  2. [As an instance of Scottish gallantry in the Peninsular War it is sufficient to cite the following list of "casualties" at the battle of Vittoria, June 21, 1813: "The battalion [the seventy-first Highland Light Infantry] suffered very severely, having had 1 field officer, 1 captain, 2 lieutenants, 6 sergeants, 1 bugler, and 78 rank and file killed; 1 field officer, 3 captains, 7 lieutenants, 13 sergeants, 2 buglers, and 255 rank and file were wounded."—Historical Record of the 71st Highland Light Infantry, by Lieut. Henry J. T. Hildyard, 1876, p. 91.]

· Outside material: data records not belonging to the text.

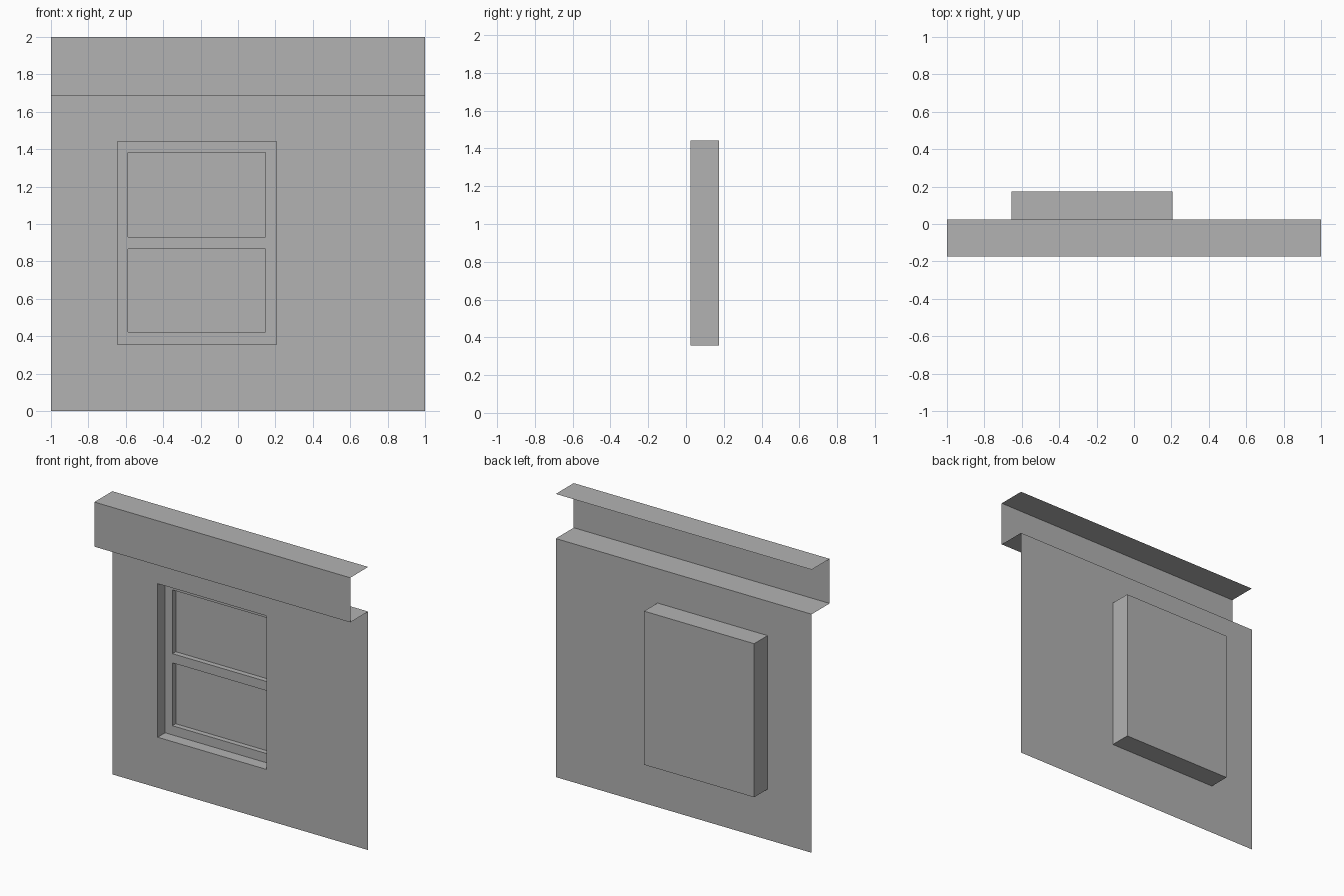
import bpy

cube = bpy.data.objects.get("Cube")
if cube:
    bpy.data.objects.remove(cube, do_unlink=True)

grey = bpy.data.materials.new("plain_grey")
grey.use_nodes = True
GREY = (0.448, 0.448, 0.448, 1)
grey.diffuse_color = GREY
grey.node_tree.nodes["Principled BSDF"].inputs["Base Color"].default_value = GREY

FRONT, BACK = -0.175, 0.175
WALL, FRAME, GLASS = 0.025, 0.108, 0.145
LEDGE, TOP = 1.685, 2.0


def make(name, quads):
    """Object from a list of four-cornered faces, with shared corners merged."""
    verts, faces = [], []
    for quad in quads:
        for v in quad:
            if v not in verts:
                verts.append(v)
        faces.append([verts.index(v) for v in quad])
    mesh = bpy.data.meshes.new(name)
    mesh.from_pydata(verts, [], faces)
    mesh.materials.append(grey)
    obj = bpy.data.objects.new(name, mesh)
    bpy.context.collection.objects.link(obj)


def panel(xs, zs, y, holes=()):
    """Upright front-facing grid of faces, leaving out the hole cells."""
    return [[(xs[i], y, zs[j]), (xs[i + 1], y, zs[j]),
             (xs[i + 1], y, zs[j + 1]), (xs[i], y, zs[j + 1])]
            for i in range(len(xs) - 1) for j in range(len(zs) - 1)
            if (i, j) not in holes]


def sides(x0, x1, z0, z1, y0, y1, inward=True):
    """Four walls running from depth y0 to y1 around a rectangle."""
    c = [(x0, z0), (x1, z0), (x1, z1), (x0, z1)]
    quads = []
    for (ax, az), (bx, bz) in zip(c, c[1:] + c[:1]):
        q = [(ax, y0, az), (bx, y0, bz), (bx, y1, bz), (ax, y1, az)]
        quads.append(q if inward else q[::-1])
    return quads


# Wall sheet with the window opening
L, R, B, T = -0.645, 0.205, 0.357, 1.442
make("wall", panel([-1, L, R, 1], [0, B, T, LEDGE], WALL, {(1, 1)}))

# Projecting band above the wall, open at the back and ends
profile = [(WALL, LEDGE), (FRONT, LEDGE), (FRONT, TOP), (WALL, TOP)]
make("upper_band", [[(-1, y0, z0), (1, y0, z0), (1, y1, z1), (-1, y1, z1)]
                    for (y0, z0), (y1, z1) in zip(profile, profile[1:])])

# Window reveal and frame with two recessed panes
make("window_reveal", sides(L, R, B, T, WALL, FRAME))
px = (-0.588, 0.147)
pz = (0.422, 0.866, 0.931, 1.381)
make("window_frame", panel([L, *px, R], [B, *pz, T], FRAME, {(1, 1), (1, 3)}))
for name, z0, z1 in (("lower", *pz[:2]), ("upper", *pz[2:])):
    make(name + "_pane_reveal", sides(*px, z0, z1, FRAME, GLASS))
    make(name + "_pane", panel(px, (z0, z1), GLASS))

# Closed box behind the window
OUT = -0.655
back = [q[::-1] for q in panel((OUT, R), (B, T), BACK)]
make("window_back_box", back + sides(OUT, R, B, T, WALL, BACK, False))
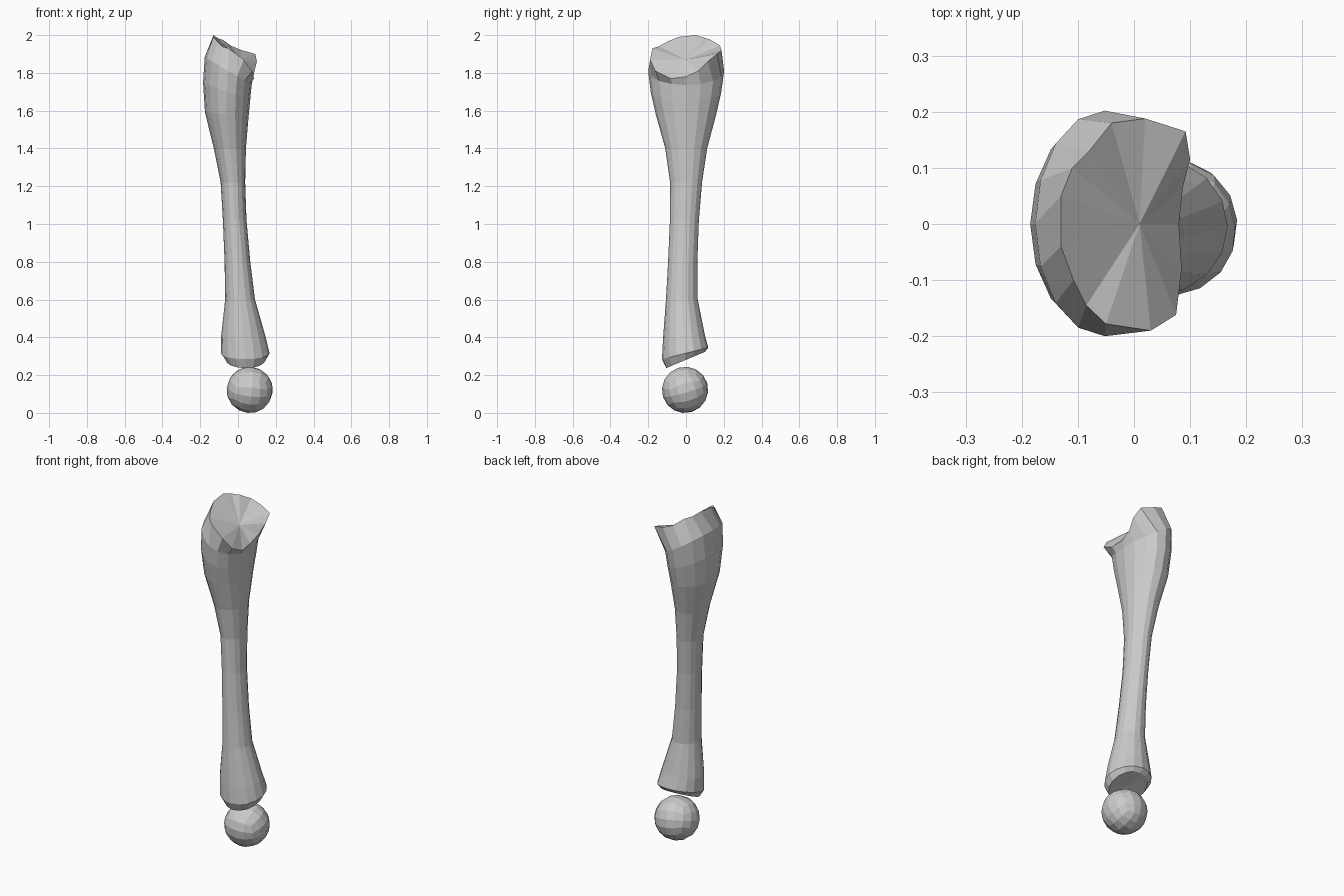
import bpy, bmesh, math
from mathutils import Vector, Euler

if "Cube" in bpy.data.objects:
    bpy.data.objects.remove(bpy.data.objects["Cube"])

N = 16

def make_object(name, bm):
    bmesh.ops.recalc_face_normals(bm, faces=bm.faces)
    mesh = bpy.data.meshes.new(name)
    bm.to_mesh(mesh)
    bm.free()
    ob = bpy.data.objects.new(name, mesh)
    bpy.context.collection.objects.link(ob)
    return ob

def ring(x0, x1, y0, y1, z, sx=0.0, sy=0.0):
    """Oval between the given limits, its plane tilted by sx and sy."""
    cx, cy, rx, ry = (x0 + x1) / 2, (y0 + y1) / 2, (x1 - x0) / 2, (y1 - y0) / 2
    pts = []
    for i in range(N):
        a = 2 * math.pi * i / N
        dx, dy = rx * math.cos(a), ry * math.sin(a)
        pts.append(Vector((cx + dx, cy + dy, z + sx * dx + sy * dy)))
    return pts

def inset(pts, center, t):
    c = Vector(center)
    return [p.lerp(c, t) for p in pts]

# Leg shaft: slanted foot socket, slim middle, flared upper end
foot = ring(-0.065, 0.145, -0.105, 0.10, 0.28, 0, 0.42)
sections = [
    inset(foot, (0.05, 0.0, 0.285), 0.5),
    foot,
    ring(-0.09, 0.167, -0.127, 0.118, 0.315, 0, 0.25),
    ring(-0.09, 0.147, -0.122, 0.10, 0.40, 0, 0.1),
    ring(-0.068, 0.09, -0.106, 0.062, 0.60),
    ring(-0.071, 0.065, -0.095, 0.06, 0.80),
    ring(-0.08, 0.045, -0.085, 0.068, 1.02),
    ring(-0.092, 0.038, -0.084, 0.085, 1.22),
    ring(-0.128, 0.042, -0.11, 0.112, 1.40),
    ring(-0.175, 0.056, -0.16, 0.16, 1.58, -0.1),
    ring(-0.185, 0.064, -0.187, 0.187, 1.70, -0.4),
    ring(-0.176, 0.072, -0.20, 0.202, 1.81, -0.6),
]
# Uneven rim of the hip end, highest on the left
rim = [Vector(p) for p in (
    (0.08, 0, 1.78), (0.087, 0.065, 1.81), (0.10, 0.115, 1.86), (0.092, 0.165, 1.90),
    (0.02, 0.188, 1.92), (-0.04, 0.18, 1.945), (-0.08, 0.13, 1.975), (-0.11, 0.10, 1.985),
    (-0.13, 0.05, 2.0), (-0.13, -0.04, 1.99), (-0.108, -0.10, 1.965), (-0.085, -0.145, 1.94),
    (-0.05, -0.178, 1.93), (0.03, -0.19, 1.87), (0.075, -0.162, 1.81), (0.085, -0.08, 1.77))]
hip = (0.01, 0.0, 1.87)
sections += [rim, inset(rim, hip, 0.45)]

bm = bmesh.new()
loops = [[bm.verts.new(p) for p in s] for s in sections]
for a, b in zip(loops, loops[1:]):
    for i in range(N):
        j = (i + 1) % N
        bm.faces.new((a[i], a[j], b[j], b[i]))
for loop, c in ((loops[0], (0.05, 0.0, 0.285)), (loops[-1], hip)):
    v = bm.verts.new(c)
    for i in range(N):
        bm.faces.new((loop[i], loop[(i + 1) % N], v))
make_object("leg_shaft", bm)

# Joint ball: a cube subdivided and rounded into a sphere
bm = bmesh.new()
bmesh.ops.create_cube(bm, size=2)
bmesh.ops.subdivide_edges(bm, edges=bm.edges[:], cuts=3, use_grid_fill=True)
rot = Euler((0.3, 0.1, 0.1)).to_matrix()
for v in bm.verts:
    p = Vector([math.tan(c * math.pi / 4) for c in v.co]).normalized()
    v.co = rot @ p * 0.123 + Vector((0.062, -0.005, 0.123))
low = min(v.co.z for v in bm.verts)
for v in bm.verts:
    v.co.z -= low
make_object("joint_ball", bm)
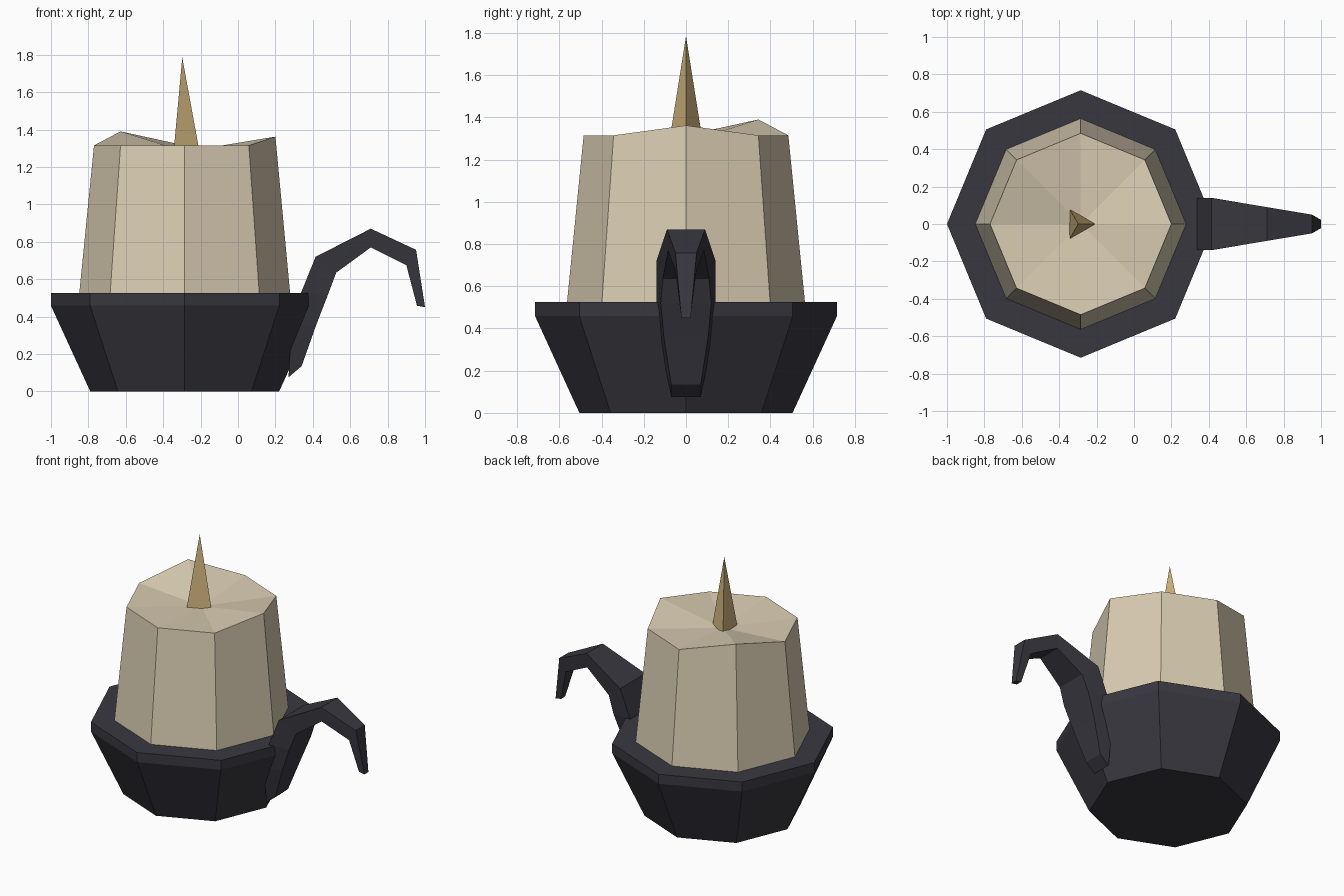
import bpy, math

if "Cube" in bpy.data.objects:
    bpy.data.objects.remove(bpy.data.objects["Cube"])

CX = -0.285  # axis of the dish and candle


def material(name, rgb):
    m = bpy.data.materials.new(name)
    m.diffuse_color = (*rgb, 1)
    m.use_nodes = True
    m.node_tree.nodes["Principled BSDF"].inputs["Base Color"].default_value = m.diffuse_color
    return m


def loft(name, sections, mat):
    """Skin a list of equal-length vertex loops and cap both ends."""
    n = len(sections[0])
    verts = [p for s in sections for p in s]
    faces = [list(range(n))[::-1]]
    for k in range(len(sections) - 1):
        for i in range(n):
            j = (i + 1) % n
            faces.append([k*n + i, k*n + j, (k+1)*n + j, (k+1)*n + i])
    last = sections[-1]
    if len({tuple(p) for p in last}) > 1:
        faces.append([len(verts) - n + i for i in range(n)])
    else:  # collapsed tip: share a single vertex
        tip = len(verts) - n
        verts = verts[:tip + 1]
        faces = [list(dict.fromkeys(min(i, tip) for i in f)) for f in faces]
    me = bpy.data.meshes.new(name)
    me.from_pydata(verts, [], faces)
    me.materials.append(mat)
    ob = bpy.data.objects.new(name, me)
    bpy.context.collection.objects.link(ob)
    # consistent outward normals
    import bmesh
    bm = bmesh.new()
    bm.from_mesh(me)
    bmesh.ops.recalc_face_normals(bm, faces=bm.faces)
    bm.to_mesh(me)
    bm.free()
    return ob


def ring(r, z, n=8, cx=CX, lifts={}):
    return [(cx + r*math.cos(2*math.pi*i/n), r*math.sin(2*math.pi*i/n),
             z + lifts.get(i, 0)) for i in range(n)]


iron = material("dark iron", (0.040, 0.039, 0.051))
wax = material("cream wax", (0.70, 0.61, 0.45))
tan = material("tan wick", (0.62, 0.45, 0.20))

# Octagonal dish with an upright rim
loft("candle_dish", [ring(0.505, 0), ring(0.715, 0.458), ring(0.715, 0.525)], iron)

# Tapered candle, uneven top edge, sunken middle
loft("candle", [ring(0.568, 0.48), ring(0.485, 1.315, lifts={0: 0.047, 3: 0.075}),
                ring(0, 1.282)], wax)

# Three-sided pointed wick
loft("wick", [ring(0.097, 1.255, 3, -0.298), ring(0, 1.785, 3, -0.298)], tan)

# Hooked handle: upper x, z, lower x, z, upper half width, lower half width
stations = [
    (0.270, 0.075, 0.340, 0.135, 0.070, 0.070),
    (0.285, 0.330, 0.420, 0.360, 0.120, 0.105),
    (0.338, 0.530, 0.482, 0.520, 0.140, 0.120),
    (0.415, 0.720, 0.525, 0.635, 0.140, 0.110),
    (0.710, 0.870, 0.710, 0.770, 0.090, 0.085),
    (0.952, 0.757, 0.900, 0.675, 0.050, 0.050),
    (1.000, 0.450, 0.957, 0.458, 0.022, 0.022),
]
loft("handle", [[(ux, -uw, uz), (ux, uw, uz), (lx, lw, lz), (lx, -lw, lz)]
                for ux, uz, lx, lz, uw, lw in stations], iron)
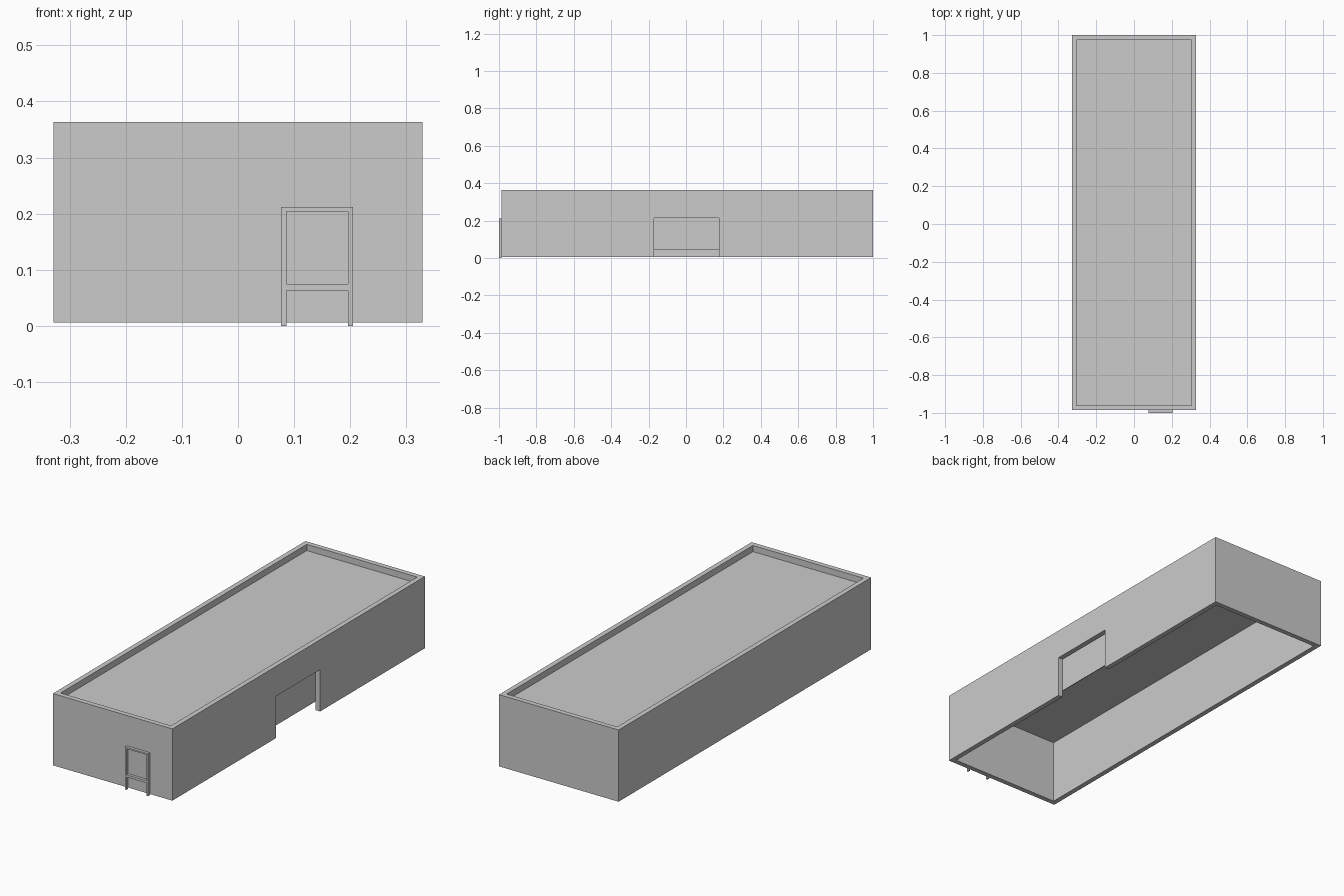
import bpy

if "Cube" in bpy.data.objects:
    bpy.data.objects.remove(bpy.data.objects["Cube"])


def box(name, x, y, z):
    """Box from (min, max) ranges on each axis."""
    xs, ys, zs = x, y, z
    verts = [(a, b, c) for c in zs for b in ys for a in xs]
    faces = [(0, 2, 3, 1), (4, 5, 7, 6), (0, 1, 5, 4),
             (2, 6, 7, 3), (0, 4, 6, 2), (1, 3, 7, 5)]
    mesh = bpy.data.meshes.new(name)
    mesh.from_pydata(verts, [], faces)
    obj = bpy.data.objects.new(name, mesh)
    bpy.context.collection.objects.link(obj)
    return obj


def cut(target, cutter):
    """Subtract the cutter, apply, and remove it."""
    cutter.hide_render = True
    mod = target.modifiers.new("cut", 'BOOLEAN')
    mod.operation = 'DIFFERENCE'
    mod.solver = 'EXACT'
    mod.object = cutter
    bpy.context.view_layer.objects.active = target
    bpy.ops.object.modifier_apply(modifier=mod.name)
    bpy.data.objects.remove(cutter)


# Outer walls, open at top and bottom, with a loading doorway on the right
HX, Y0, Y1, Z0, Z1, T = 0.329, -0.986, 1.0, 0.006, 0.363, 0.025
walls = box("walls", (-HX, HX), (Y0, Y1), (Z0, Z1))
cut(walls, box("cavity", (-HX + T, HX - T), (Y0 + T, Y1 - T), (-0.1, 0.5)))
cut(walls, box("doorway", (HX - 2 * T, HX + 0.1), (-0.17, 0.176), (-0.1, 0.214)))

# Flat roof sunk behind the parapet
box("roof", (-HX + T, HX - T), (Y0 + T, Y1 - T), (0.328, 0.332))

# Sliding door panel just inside the right wall
box("sliding_door", (0.295, 0.299), (-0.95, 0.34), (0.045, 0.329))

# Front door frame: two posts and two rails between them
FY = (-1.0, Y0)
for name, x in (("left", (0.077, 0.086)), ("right", (0.196, 0.205))):
    box("door_post_" + name, x, FY, (0.0, 0.212))
for name, z in (("top", (0.204, 0.212)), ("middle", (0.063, 0.075))):
    box("door_rail_" + name, (0.086, 0.196), FY, z)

  3. [Compare Temora, bk. vii., "The king took his deathful spear, and struck the deeply-sounding shield.... Ghosts fled on every side, and rolled their gathered forms on the wind.—Thrice from the winding vale arose the voices of death."—Works of Ossian, 1765, ii. 160.]
  4. [The last six lines are printed from the MS.]